DEVIN STEWART: And when you look at the world, how would you describe the world today?

HAWA ABDI: Now we know each other, there is globalizationthat is a good thing. Today, especially the United States is trying to globalize the world, to know everything that is going on, and that is good for our planet.

DEVIN STEWART: Why is that good?

HAWA ABDI: Because, all over the world people will get to know each other, and now there is modern education so that every place can know each other, all the planet can easily understand, can know what is going on. That is very good because there will be no more remote areas.

DEVIN STEWART: So what are the implications of knowing one another? Do you mean that life becomes more just or fair, or what do you see?

HAWA ABDI: More easy, more understandable, as more people know each other and what is going on in our planet. If we continue in this world like this, it will be a better place, I think.

DEVIN STEWART: You talked about your understanding of ethics. Do you think that there is a global ethic?

HAWA ABDI: We cannot be separated. The world is one. Humanity is one. And if the world is one, if something happens in some place, it will spread immediately to another corner, so we have to be always together to know each other. Our awareness must be global. At least if there is something bad happening, we have to stop it, or we know it will spread all over the world.
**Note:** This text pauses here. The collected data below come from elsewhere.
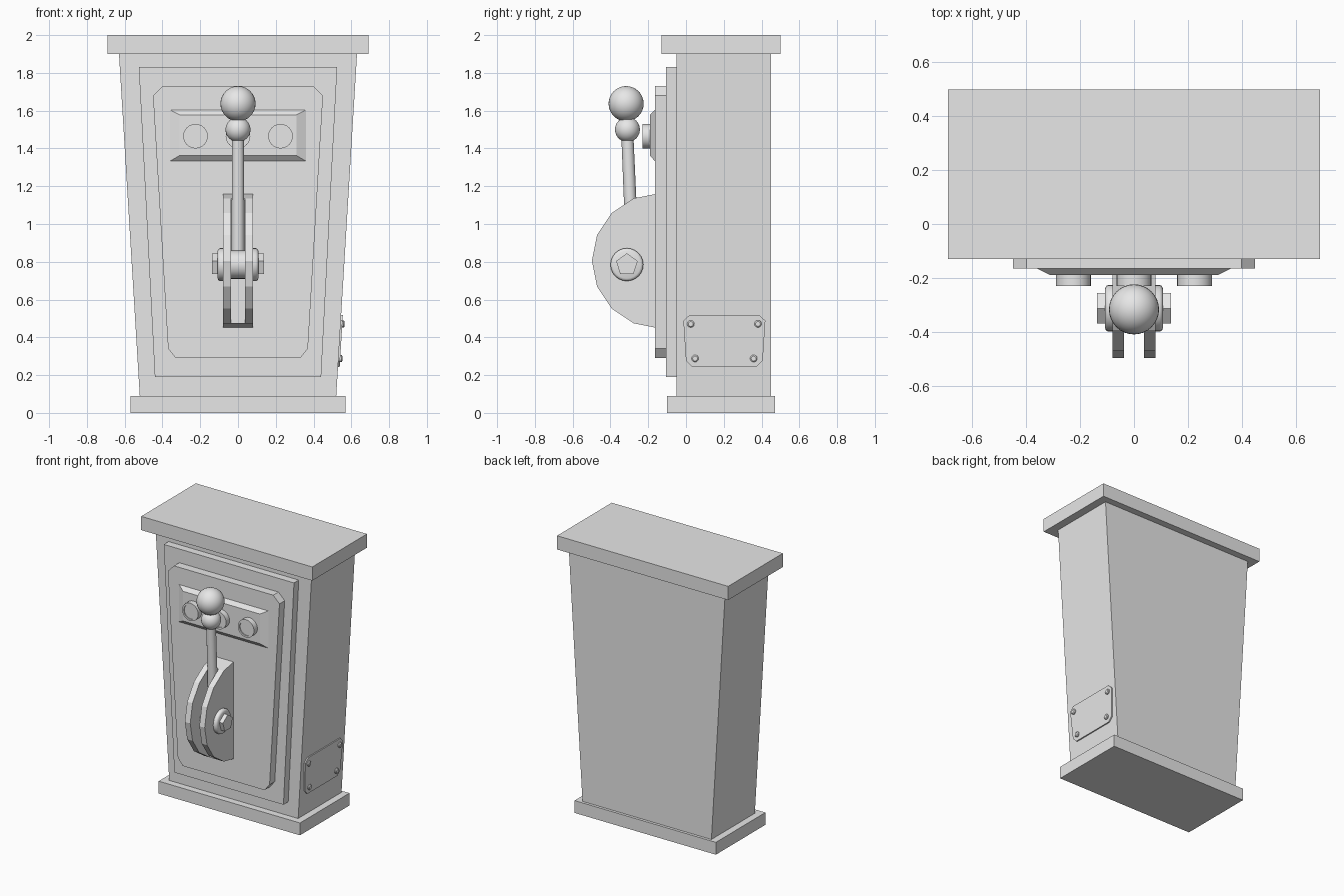
import bpy, bmesh, math
from mathutils import Vector, Matrix

if "Cube" in bpy.data.objects:
    bpy.data.objects.remove(bpy.data.objects["Cube"], do_unlink=True)

GREY = (0.8, 0.8, 0.8, 1)
metal = bpy.data.materials.new("light_grey")
metal.use_nodes = True
metal.diffuse_color = GREY
metal.node_tree.nodes["Principled BSDF"].inputs["Base Color"].default_value = GREY


def finish(name, bm, smooth=False):
    bmesh.ops.recalc_face_normals(bm, faces=bm.faces)
    mesh = bpy.data.meshes.new(name)
    bm.to_mesh(mesh)
    bm.free()
    mesh.materials.append(metal)
    ob = bpy.data.objects.new(name, mesh)
    bpy.context.collection.objects.link(ob)
    if smooth:
        bpy.ops.object.select_all(action='DESELECT')
        ob.select_set(True)
        bpy.context.view_layer.objects.active = ob
        bpy.ops.object.shade_smooth_by_angle(angle=math.radians(35))
    return ob


def loft(name, rings, smooth=False):
    """Skin a stack of equal-length point rings and cap both ends."""
    bm = bmesh.new()
    loops = [[bm.verts.new(p) for p in ring] for ring in rings]
    n = len(loops[0])
    for a, b in zip(loops, loops[1:]):
        for i in range(n):
            j = (i + 1) % n
            bm.faces.new((a[i], a[j], b[j], b[i]))
    bm.faces.new(loops[0])
    bm.faces.new(loops[-1])
    return finish(name, bm, smooth)


def box(name, x, y0, y1, z0, z1, x_top=None):
    t = x_top or x
    ring = lambda w, z: [(-w, y0, z), (w, y0, z), (w, y1, z), (-w, y1, z)]
    return loft(name, [ring(x, z0), ring(t, z1)])


def turned(name, center, axis, steps, sides, spin=0.0, smooth=True):
    """Turned part: steps are (distance along axis, radius)."""
    u, v = (Vector((0, 1, 0)), Vector((0, 0, 1))) if abs(axis[0]) > 0.5 else \
           (Vector((1, 0, 0)), Vector((0, 0, 1)))
    angles = [spin + math.tau * i / sides for i in range(sides)]
    rings = [[Vector(center) + Vector(axis) * d + r * (u * math.cos(a) + v * math.sin(a))
              for a in angles] for d, r in steps]
    return loft(name, rings, smooth)


def ball(name, center, radius):
    bm = bmesh.new()
    bmesh.ops.create_uvsphere(bm, u_segments=32, v_segments=16, radius=radius,
                              matrix=Matrix.Translation(center))
    return finish(name, bm, True)


# Cabinet: plinth, tapered body and overhanging cap
box("base_plinth", 0.57, -0.10, 0.47, 0, 0.09)
box("cabinet_body", 0.52, -0.05, 0.45, 0.09, 1.9, 0.63)
box("top_cap", 0.69, -0.13, 0.50, 1.9, 2.0)

# Stepped front panels
box("outer_panel", 0.44, -0.105, -0.04, 0.19, 1.83, 0.525)
half = [(0.33, 0.29), (0.37, 0.34), (0.45, 1.68), (0.40, 1.73)]
outline = half + [(-x, z) for x, z in reversed(half)]
loft("inner_panel", [[(x, y, z) for x, z in outline] for y in (-0.10, -0.165)])

# Raised button plate with sloped edges
def rect(x, y, z0, z1):
    return [(-x, y, z0), (x, y, z0), (x, y, z1), (-x, y, z1)]

loft("button_plate", [rect(0.37, -0.16, 1.327, 1.61), rect(0.31, -0.19, 1.362, 1.578)])
for label, x in (("left", 0.225), ("middle", 0), ("right", -0.225)):
    turned(label + "_button", (x, -0.185, 1.465), (0, -1, 0),
           [(0, 0.065), (0.045, 0.065), (0.045, 0.052), (0.038, 0.052)], 24)

# Lever housing: two half discs joined by a shallow slot floor
CY, CZ, R = -0.14, 0.805, 0.358
arc = [(CY - R * math.sin(math.pi * i / 8), CZ + R * math.cos(math.pi * i / 8))
       for i in range(9)]
floor = [arc[0], arc[1], arc[-2], arc[-1]]


def slab(name, profile, x0, x1):
    loft(name, [[(x, y, z) for y, z in profile] for x in (x0, x1)])

slab("slot_floor", floor, -0.038, 0.038)
PIVOT = (-0.313, 0.785)
for label, s in (("left", 1), ("right", -1)):
    slab(label + "_housing_disc", arc, s * 0.037, s * 0.08)
    # Rounded washer and five-sided bolt head
    turned(label + "_washer", (0, *PIVOT), (s, 0, 0),
           [(0.07, 0.087), (0.096, 0.087), (0.104, 0.082), (0.108, 0.073)], 24)
    turned(label + "_bolt_head", (0, *PIVOT), (s, 0, 0),
           [(0.10, 0.06), (0.137, 0.06)], 5, math.pi / 2, False)

# Lever: pivot barrel, rod and two-ball knob
turned("pivot_barrel", (0, *PIVOT), (1, 0, 0), [(-0.04, 0.075), (0.04, 0.075)], 24)
low, high = Vector((0, -0.283, 0.83)), Vector((0, -0.311, 1.48))
rod = bmesh.new()
turn = (high - low).to_track_quat('Z', 'Y').to_matrix().to_4x4()
bmesh.ops.create_cone(rod, cap_ends=True, segments=24, radius1=0.034, radius2=0.032,
                      depth=(high - low).length,
                      matrix=Matrix.Translation((low + high) / 2) @ turn)
finish("lever_rod", rod, True)
ball("lever_collar", (0, -0.31, 1.50), 0.066)
ball("lever_knob", (0, -0.317, 1.637), 0.093)

# Riveted service plate on the left side, following the wall slope
def wall(y, z, out):
    return (0.52 + 0.11 * (z - 0.09) / 1.81 + out, y, z)

side = [(0.171, 0.244), (0.203, 0.276), (0.217, 0.488), (0.185, 0.517)]
edge = side + [(-y, z) for y, z in reversed(side)]
MID = 0.203
loft("service_plate", [[wall(MID + y, z, d) for y, z in edge] for d in (-0.01, 0.009)])
rivets = [("upper", 0.178, 0.472), ("lower", 0.155, 0.289)]
for level, y, z in rivets:
    for end, s in (("front", -1), ("back", 1)):
        turned(f"{level}_{end}_rivet", wall(MID + s * y, z, 0), (1, -0, -0.06),
               [(0, 0.019), (0.016, 0.019), (0.021, 0.013)], 12)
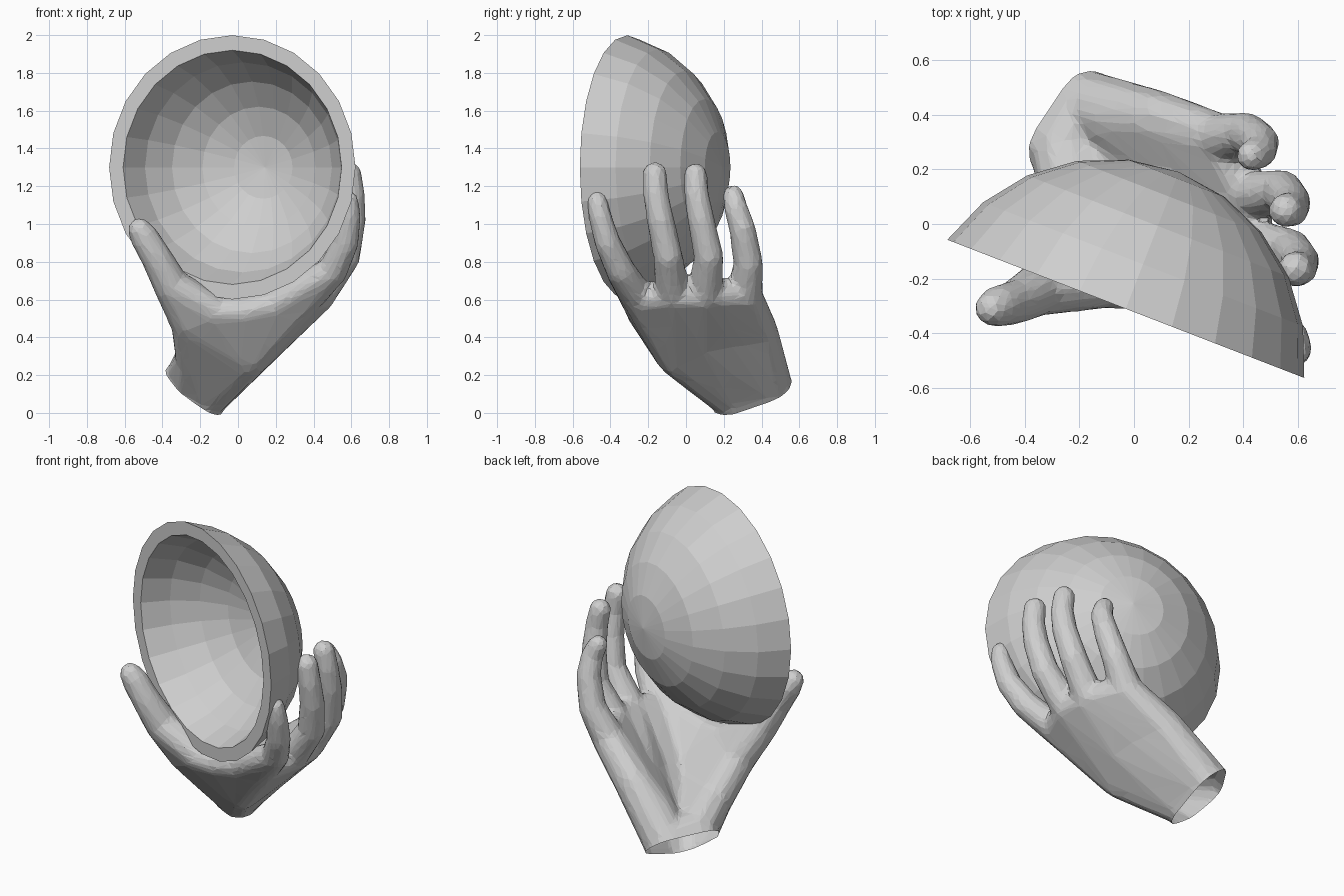
import bpy, bmesh, math
from mathutils import Vector, Matrix

cube = bpy.data.objects.get("Cube")
if cube:
    bpy.data.objects.remove(cube)

stone = bpy.data.materials.new("pale_grey")
stone.use_nodes = True
GREY = (0.62, 0.62, 0.62, 1)
stone.diffuse_color = GREY
stone.node_tree.nodes["Principled BSDF"].inputs["Base Color"].default_value = GREY


def add_object(name, bm):
    mesh = bpy.data.meshes.new(name)
    bmesh.ops.recalc_face_normals(bm, faces=bm.faces)
    bm.to_mesh(mesh)
    bm.free()
    mesh.materials.append(stone)
    obj = bpy.data.objects.new(name, mesh)
    bpy.context.collection.objects.link(obj)
    return obj


def cut_off(bm, point, normal):
    geom = bm.verts[:] + bm.edges[:] + bm.faces[:]
    bmesh.ops.bisect_plane(bm, geom=geom, plane_co=point, plane_no=normal, clear_inner=True)


# Bowl: a 75 degree cap of a faceted sphere with a thick flat rim
def cap_profile(radius):
    rim_height = radius * math.cos(math.radians(75))
    angles = [math.radians(15 * i) for i in range(6)]
    return [Vector((radius * math.sin(a), 0, radius * math.cos(a) - rim_height)) for a in angles]


bm = bmesh.new()
points = cap_profile(0.724) + cap_profile(0.642)[::-1]
verts = [bm.verts.new(p) for p in points]
edges = [bm.edges.new(pair) for pair in zip(verts, verts[1:])]
bmesh.ops.spin(bm, geom=verts + edges, axis=(0, 0, 1), cent=(0, 0, 0),
               angle=math.tau, steps=24, use_duplicate=False)
bmesh.ops.remove_doubles(bm, verts=bm.verts, dist=0.0005)
axis = Vector((0.36, 0.93, 0)).normalized()
up = Vector((0, 0, 1))
turn = Matrix((up, axis.cross(up), axis)).transposed().to_4x4()
bm.transform(Matrix.Translation((-0.03, -0.31, 1.3)) @ turn)
add_object("bowl", bm)

# Hand: joints given as x, y, z, radius
wrist = [(-0.165, 0.24, 0.09, 0.12), (-0.235, 0.235, 0.13, 0.115),
         (-0.265, 0.28, 0.19, 0.12), (-0.17, 0.43, 0.15, 0.135)]
arm_axis = Vector((0.57, -0.31, 0.76)).normalized()
arm_cut = Vector((-0.2, 0.33, 0.108))

mid_palm = [(0.06, -0.05, 0.3, 0.11), (0.15, 0.1, 0.37, 0.1),
            (0.13, 0.25, 0.41, 0.11), (0.09, 0.375, 0.43, 0.115)]
palm_heel = (-0.05, 0.385, 0.29, 0.125)
fingers = [
    [(0.355, -0.245, 0.6, 0.09), (0.5, -0.345, 0.75, 0.08), (0.57, -0.415, 0.9, 0.071),
     (0.59, -0.455, 1.04, 0.062), (0.585, -0.47, 1.12, 0.056)],
    [(0.42, -0.07, 0.62, 0.093), (0.57, -0.095, 0.83, 0.08), (0.605, -0.135, 1.02, 0.074),
     (0.605, -0.16, 1.16, 0.068), (0.59, -0.165, 1.265, 0.066)],
    [(0.41, 0.1, 0.62, 0.093), (0.54, 0.12, 0.83, 0.08), (0.575, 0.08, 1.02, 0.073),
     (0.575, 0.055, 1.16, 0.067), (0.555, 0.05, 1.26, 0.064)],
    [(0.31, 0.31, 0.62, 0.098), (0.41, 0.33, 0.79, 0.08), (0.46, 0.3, 0.97, 0.072),
     (0.46, 0.265, 1.08, 0.064), (0.43, 0.25, 1.15, 0.058)],
]
thumb = [(-0.22, 0.05, 0.29, 0.115), (-0.25, -0.14, 0.48, 0.11), (-0.35, -0.24, 0.67, 0.098),
         (-0.43, -0.285, 0.82, 0.083), (-0.495, -0.3, 0.93, 0.077), (-0.52, -0.31, 0.97, 0.064)]
web = [(-0.11, -0.22, 0.53, 0.09), (0.02, -0.23, 0.53, 0.085), (0.19, -0.25, 0.57, 0.083)]

hand = bmesh.new()


# Each piece is the convex skin around a few joint spheres, trimmed past the wrist
def skin_around(*joints):
    piece = bmesh.new()
    for x, y, z, r in joints:
        bmesh.ops.create_icosphere(piece, subdivisions=2, radius=r,
                                   matrix=Matrix.Translation((x, y, z)))
    hull = bmesh.ops.convex_hull(piece, input=piece.verts)
    inside = {v for v in hull["geom_interior"] + hull["geom_unused"]
              if isinstance(v, bmesh.types.BMVert)}
    bmesh.ops.delete(piece, geom=list(inside), context='VERTS')
    cut_off(piece, arm_cut - arm_axis * 0.06, arm_axis)
    bmesh.ops.holes_fill(piece, edges=[e for e in piece.edges if e.is_boundary])
    bmesh.ops.recalc_face_normals(piece, faces=piece.faces)
    mesh = bpy.data.meshes.new("piece")
    piece.to_mesh(mesh)
    piece.free()
    hand.from_mesh(mesh)
    bpy.data.meshes.remove(mesh)


# Wrist and palm
skin_around(*wrist, *[(*(Vector(j[:3]) - arm_axis * 0.08), j[3]) for j in wrist])
skin_around(wrist[3], palm_heel, mid_palm[2], mid_palm[3])
for i in range(3):
    skin_around(wrist[0], wrist[3], mid_palm[i], mid_palm[i + 1])
    skin_around(mid_palm[i], mid_palm[i + 1], fingers[i][0], fingers[i + 1][0])

# Fingers and thumb
for chain in fingers + [thumb]:
    for a, b in zip(chain, chain[1:]):
        skin_around(a, b)

# Thumb base and the web of skin to the index finger
skin_around(wrist[0], wrist[1], wrist[2], thumb[0], mid_palm[0])
skin_around(thumb[0], thumb[1], mid_palm[0], web[0])
skin_around(thumb[1], thumb[2], web[0])
skin_around(web[2], fingers[0][0], fingers[0][1])
for a, b in zip(web, web[1:] + [fingers[0][0]]):
    skin_around(mid_palm[0], a, b)

# Fuse the pieces, then reduce them to facets
rough_hand = add_object("rough_hand", hand)
remesh = rough_hand.modifiers.new("fuse", 'REMESH')
remesh.mode = 'VOXEL'
remesh.voxel_size = 0.016
smooth = rough_hand.modifiers.new("soften", 'SMOOTH')
smooth.factor = 0.5
smooth.iterations = 5
facets = rough_hand.modifiers.new("facets", 'DECIMATE')
facets.ratio = 0.08

# The finished hand is hollow and open at the wrist
hand = bmesh.new()
hand.from_object(rough_hand, bpy.context.evaluated_depsgraph_get())
cut_off(hand, arm_cut, arm_axis)
bpy.data.objects.remove(rough_hand)
add_object("hand", hand)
That is why I like globalization; I like to know the people on the planet and what is going on in this world.

DEVIN STEWART: What would you say is the biggest challenge in the world today?

HAWA ABDI: I think the ethical question of our time is pluralism. We need to get justice all over the world, so that there will be no fighting, no conflict.

DEVIN STEWART: And what would you like to see happen in the future?

HAWA ABDI: Hate must be eliminated. We have to change hate to love. And we have to help poor people.

DEVIN STEWART: How do you see leadership? What does leadership mean to you?

HAWA ABDI: Leadership for me leads to a dangerous road. Leadership needs to be frank and friendly.

DEVIN STEWART: We’re also looking at the idea of world peace. Do you believe world peace to be possible?

HAWA ABDI: Yes, it is possible. It is possible if we find justice. There is injustice and that is why there is no peace. If people are fair and friendly and frank, there will be peace all over the world. Because why is there fighting? Because someone has an advantage. If there is this advantage, we will never be equal in this world. That is why there is conflictinjustice.

DEVIN STEWART: Thank you. How would you inspire people to make the world a better place?

HAWA ABDI: We, all over the world, people, we, human beings, we have to understand each other. We are all the same people in this world, on the same planet, so we have to respect each other, we have to love each other. We have to throw out hate. So we have to help each other, and then this world will be peaceful, and we will love each other. Everywhere people will hug whenever they see each other. I think that.

DEVIN STEWART: Dr. Abdi, thank you so much for your time.